Investigate into the Cause of the Diatom Algal Bloom in Drinking Water Source in Ireland
Vartry reservoir is a very important drinking water source in Ireland and consists of two connected parts the upper lake and the lower lake. Since 2013, Asterionella dominated diatom bloom has been occurring in spring which leads to the serious clogging of the slow sand filters in the Vartry water supply scheme. As a result, the potential shortage of drinking water exists. The availability of soluble reactive phosphorus (SRP) in the Vartry reservoir was quite low and remained stable during the studied period. Silica is required for the growth of diatom so the concentration of silica changed significantly during the diatom bloom. Nutrients were not the major reason for the diatom bloom in the reservoir and the limitation of silica existed in the upper lake in 2017. Stratification existed in the Vartry reservoir normally from May to August every year. The amount of diatom reduced obviously after the onset of thermal stratification. In 2017, the thermal stratification maybe the major reason for the end of diatom bloom. Daphnia, rotifer, copepods were the major zooplankton in the Vartry reservoir. In the lower lake, the peaked density of zooplankton in 2017 was 115 individuals/L which was much higher than that in 2016. Considering similar nutrient availability and thermal stratification condition in 2016 and 2017, grazing caused by the zooplankton can not only limit the growth of diatom but also delay the diatom bloom.

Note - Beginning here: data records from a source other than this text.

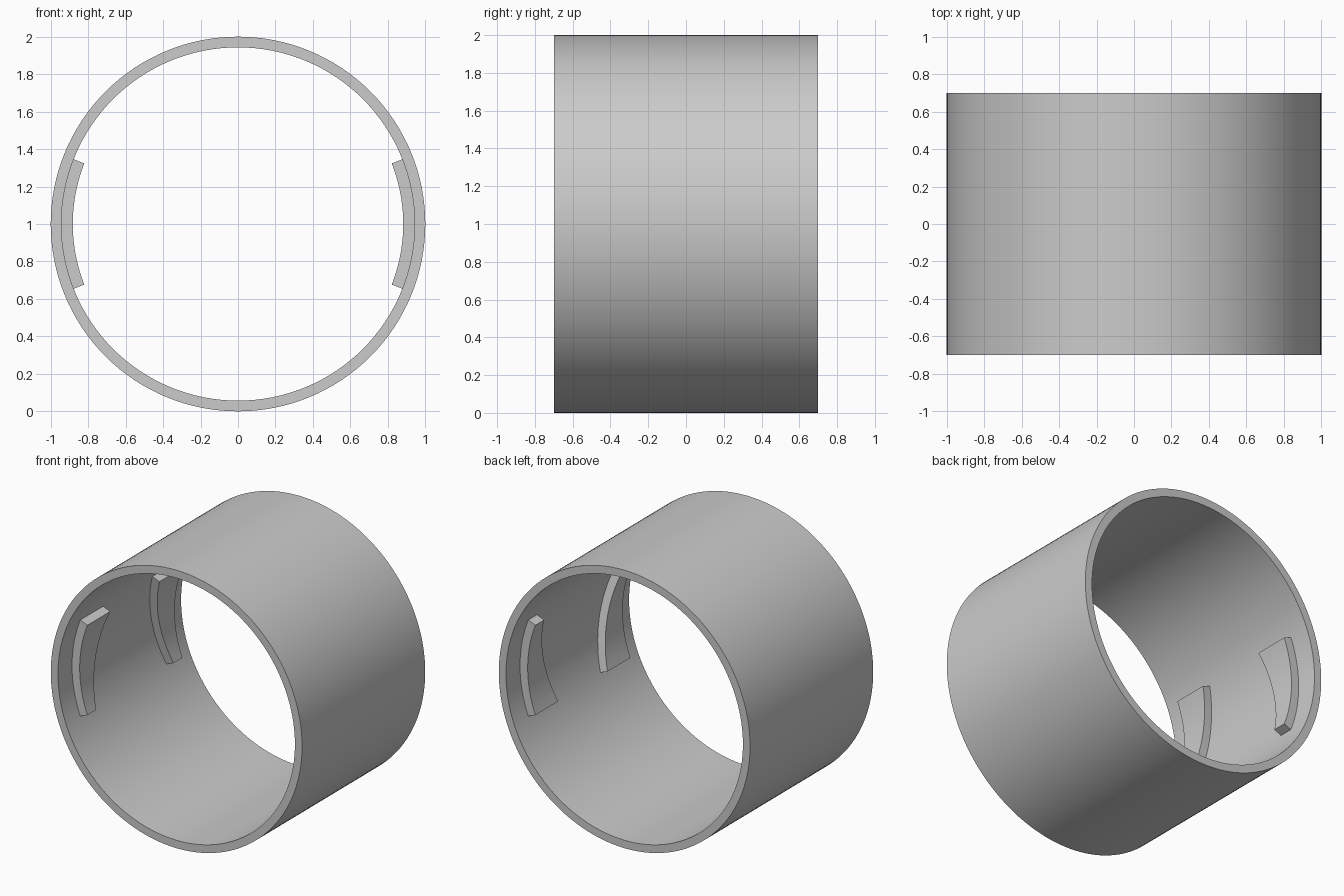
import bpy
import bmesh
import math

default = bpy.data.objects.get("Cube")
if default:
    bpy.data.objects.remove(default, do_unlink=True)

OUTER, INNER, LIP = 1.0, 0.943, 0.882   # radii of tube and lugs
HALF = 0.70                             # half length of the tube
SEGMENTS = 128

grey = bpy.data.materials.new("plain grey")
grey.use_nodes = True
grey.diffuse_color = (0.6, 0.6, 0.6, 1)
grey.node_tree.nodes["Principled BSDF"].inputs["Base Color"].default_value = (0.6, 0.6, 0.6, 1)


def sweep(name, sections, closed):
    """Join quad sections of (radius, angle, y) points around the y axis."""
    bm = bmesh.new()
    rings = [[bm.verts.new((r * math.cos(a), y, 1 + r * math.sin(a))) for r, a, y in s]
             for s in sections]
    pairs = list(zip(rings, rings[1:]))
    if closed:
        pairs.append((rings[-1], rings[0]))
    else:
        bm.faces.new(rings[0])
        bm.faces.new(rings[-1])
    for one, two in pairs:
        for i in range(4):
            j = (i + 1) % 4
            bm.faces.new((one[i], one[j], two[j], two[i]))
    bmesh.ops.recalc_face_normals(bm, faces=bm.faces)
    mesh = bpy.data.meshes.new(name)
    bm.to_mesh(mesh)
    bm.free()
    mesh.materials.append(grey)
    obj = bpy.data.objects.new(name, mesh)
    bpy.context.collection.objects.link(obj)
    bpy.ops.object.select_all(action='DESELECT')
    obj.select_set(True)
    bpy.context.view_layer.objects.active = obj
    bpy.ops.object.shade_smooth_by_angle(angle=math.radians(30))


def section(inner, outer, angle, y0, y1):
    return [(inner, angle, y0), (outer, angle, y0), (outer, angle, y1), (inner, angle, y1)]


# Open tube
sweep("tube", [section(INNER, OUTER, math.tau * i / SEGMENTS, -HALF, HALF)
               for i in range(SEGMENTS)], True)

# Four curved lugs inside: flat outward face, slanted inward face
SPAN = math.radians(21.5)
STEPS = 20
for side, centre in (("left", 0), ("right", math.pi)):
    for end, sign in (("front", -1), ("back", 1)):
        parts = []
        for i in range(STEPS + 1):
            t = i / STEPS
            angle = centre - SPAN + 2 * SPAN * t
            slant = 0.28 + 0.16 * t
            parts.append(section(LIP, INNER + 0.002, angle, sign * 0.54, sign * slant))
        sweep(f"{end}_{side}_lug", parts, False)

Key words - Diatom, Asterionella, Silica, Nutrients, thermal Stratification, zooplankton.